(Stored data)
------------
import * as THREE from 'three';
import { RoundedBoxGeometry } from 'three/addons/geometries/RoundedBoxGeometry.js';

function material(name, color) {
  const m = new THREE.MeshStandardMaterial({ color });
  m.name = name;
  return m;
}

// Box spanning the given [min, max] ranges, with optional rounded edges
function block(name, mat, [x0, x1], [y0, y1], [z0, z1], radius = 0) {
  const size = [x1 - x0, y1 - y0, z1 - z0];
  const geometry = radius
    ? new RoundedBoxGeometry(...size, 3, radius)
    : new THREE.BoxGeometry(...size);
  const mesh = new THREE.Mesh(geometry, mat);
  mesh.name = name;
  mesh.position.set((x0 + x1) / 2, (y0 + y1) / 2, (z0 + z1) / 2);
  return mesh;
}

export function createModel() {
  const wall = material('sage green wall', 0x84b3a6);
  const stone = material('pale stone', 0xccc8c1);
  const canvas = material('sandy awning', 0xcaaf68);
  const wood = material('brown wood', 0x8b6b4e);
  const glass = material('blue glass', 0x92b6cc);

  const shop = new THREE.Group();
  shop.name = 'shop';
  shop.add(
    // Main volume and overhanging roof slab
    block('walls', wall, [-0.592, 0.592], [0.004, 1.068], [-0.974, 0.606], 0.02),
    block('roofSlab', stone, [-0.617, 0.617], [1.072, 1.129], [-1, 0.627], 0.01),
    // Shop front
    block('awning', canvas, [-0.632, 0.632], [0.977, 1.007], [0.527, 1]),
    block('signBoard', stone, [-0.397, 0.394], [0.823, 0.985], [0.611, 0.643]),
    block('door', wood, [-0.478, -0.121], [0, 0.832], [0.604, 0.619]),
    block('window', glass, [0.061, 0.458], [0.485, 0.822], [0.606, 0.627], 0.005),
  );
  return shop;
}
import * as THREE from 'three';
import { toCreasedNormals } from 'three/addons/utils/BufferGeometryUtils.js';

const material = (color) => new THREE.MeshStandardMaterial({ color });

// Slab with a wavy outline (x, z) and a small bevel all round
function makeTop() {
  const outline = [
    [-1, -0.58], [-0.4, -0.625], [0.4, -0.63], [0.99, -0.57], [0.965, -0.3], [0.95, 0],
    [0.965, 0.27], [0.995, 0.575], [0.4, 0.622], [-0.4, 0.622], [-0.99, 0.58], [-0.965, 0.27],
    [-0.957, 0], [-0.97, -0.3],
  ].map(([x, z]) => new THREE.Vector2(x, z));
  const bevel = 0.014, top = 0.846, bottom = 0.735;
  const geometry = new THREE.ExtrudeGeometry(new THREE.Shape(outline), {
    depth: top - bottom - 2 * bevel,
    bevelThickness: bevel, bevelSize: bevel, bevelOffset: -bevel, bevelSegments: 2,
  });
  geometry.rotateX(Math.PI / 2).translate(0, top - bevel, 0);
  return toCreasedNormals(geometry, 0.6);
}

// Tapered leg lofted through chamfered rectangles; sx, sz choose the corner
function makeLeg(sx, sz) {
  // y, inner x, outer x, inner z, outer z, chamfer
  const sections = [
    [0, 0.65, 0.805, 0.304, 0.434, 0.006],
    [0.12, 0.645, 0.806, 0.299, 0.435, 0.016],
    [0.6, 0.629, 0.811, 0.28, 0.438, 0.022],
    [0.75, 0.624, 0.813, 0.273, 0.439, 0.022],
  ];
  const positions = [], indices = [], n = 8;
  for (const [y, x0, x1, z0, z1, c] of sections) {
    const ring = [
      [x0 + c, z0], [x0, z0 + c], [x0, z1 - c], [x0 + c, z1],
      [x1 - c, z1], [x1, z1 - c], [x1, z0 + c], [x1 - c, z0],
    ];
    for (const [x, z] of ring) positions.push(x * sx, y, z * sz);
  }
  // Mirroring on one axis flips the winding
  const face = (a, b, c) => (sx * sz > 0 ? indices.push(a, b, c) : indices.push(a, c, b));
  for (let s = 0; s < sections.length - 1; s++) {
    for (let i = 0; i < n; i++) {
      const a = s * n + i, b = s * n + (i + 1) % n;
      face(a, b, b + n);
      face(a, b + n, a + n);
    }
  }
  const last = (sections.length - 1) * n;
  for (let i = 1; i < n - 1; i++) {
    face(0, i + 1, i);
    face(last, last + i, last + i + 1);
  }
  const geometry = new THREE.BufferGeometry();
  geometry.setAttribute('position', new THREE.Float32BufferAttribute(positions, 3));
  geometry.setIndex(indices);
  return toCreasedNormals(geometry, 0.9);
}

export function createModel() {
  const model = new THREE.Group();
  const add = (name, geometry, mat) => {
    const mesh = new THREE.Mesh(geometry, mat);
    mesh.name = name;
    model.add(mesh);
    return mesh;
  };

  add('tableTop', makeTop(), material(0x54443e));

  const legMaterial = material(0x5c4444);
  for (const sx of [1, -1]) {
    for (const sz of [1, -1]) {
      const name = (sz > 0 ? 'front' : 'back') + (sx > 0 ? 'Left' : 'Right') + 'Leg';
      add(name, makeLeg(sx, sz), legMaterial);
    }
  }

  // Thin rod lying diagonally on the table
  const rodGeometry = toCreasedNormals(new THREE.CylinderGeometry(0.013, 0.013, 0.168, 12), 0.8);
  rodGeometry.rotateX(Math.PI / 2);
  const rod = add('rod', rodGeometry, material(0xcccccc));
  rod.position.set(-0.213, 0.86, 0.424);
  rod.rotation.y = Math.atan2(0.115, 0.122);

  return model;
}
------------
Using the data above, repeat exactly the lines that begin at the line with "for (const [y, x0, x1, z0, z1, c]" and end at the line with "on the table", both ends included.

Task result:
  for (const [y, x0, x1, z0, z1, c] of sections) {
    const ring = [
      [x0 + c, z0], [x0, z0 + c], [x0, z1 - c], [x0 + c, z1],
      [x1 - c, z1], [x1, z1 - c], [x1, z0 + c], [x1 - c, z0],
    ];
    for (const [x, z] of ring) positions.push(x * sx, y, z * sz);
  }
  // Mirroring on one axis flips the winding
  const face = (a, b, c) => (sx * sz > 0 ? indices.push(a, b, c) : indices.push(a, c, b));
  for (let s = 0; s < sections.length - 1; s++) {
    for (let i = 0; i < n; i++) {
      const a = s * n + i, b = s * n + (i + 1) % n;
      face(a, b, b + n);
      face(a, b + n, a + n);
    }
  }
  const last = (sections.length - 1) * n;
  for (let i = 1; i < n - 1; i++) {
    face(0, i + 1, i);
    face(last, last + i, last + i + 1);
  }
  const geometry = new THREE.BufferGeometry();
  geometry.setAttribute('position', new THREE.Float32BufferAttribute(positions, 3));
  geometry.setIndex(indices);
  return toCreasedNormals(geometry, 0.9);
}

export function createModel() {
  const model = new THREE.Group();
  const add = (name, geometry, mat) => {
    const mesh = new THREE.Mesh(geometry, mat);
    mesh.name = name;
    model.add(mesh);
    return mesh;
  };

  add('tableTop', makeTop(), material(0x54443e));

  const legMaterial = material(0x5c4444);
  for (const sx of [1, -1]) {
    for (const sz of [1, -1]) {
      const name = (sz > 0 ? 'front' : 'back') + (sx > 0 ? 'Left' : 'Right') + 'Leg';
      add(name, makeLeg(sx, sz), legMaterial);
    }
  }

  // Thin rod lying diagonally on the table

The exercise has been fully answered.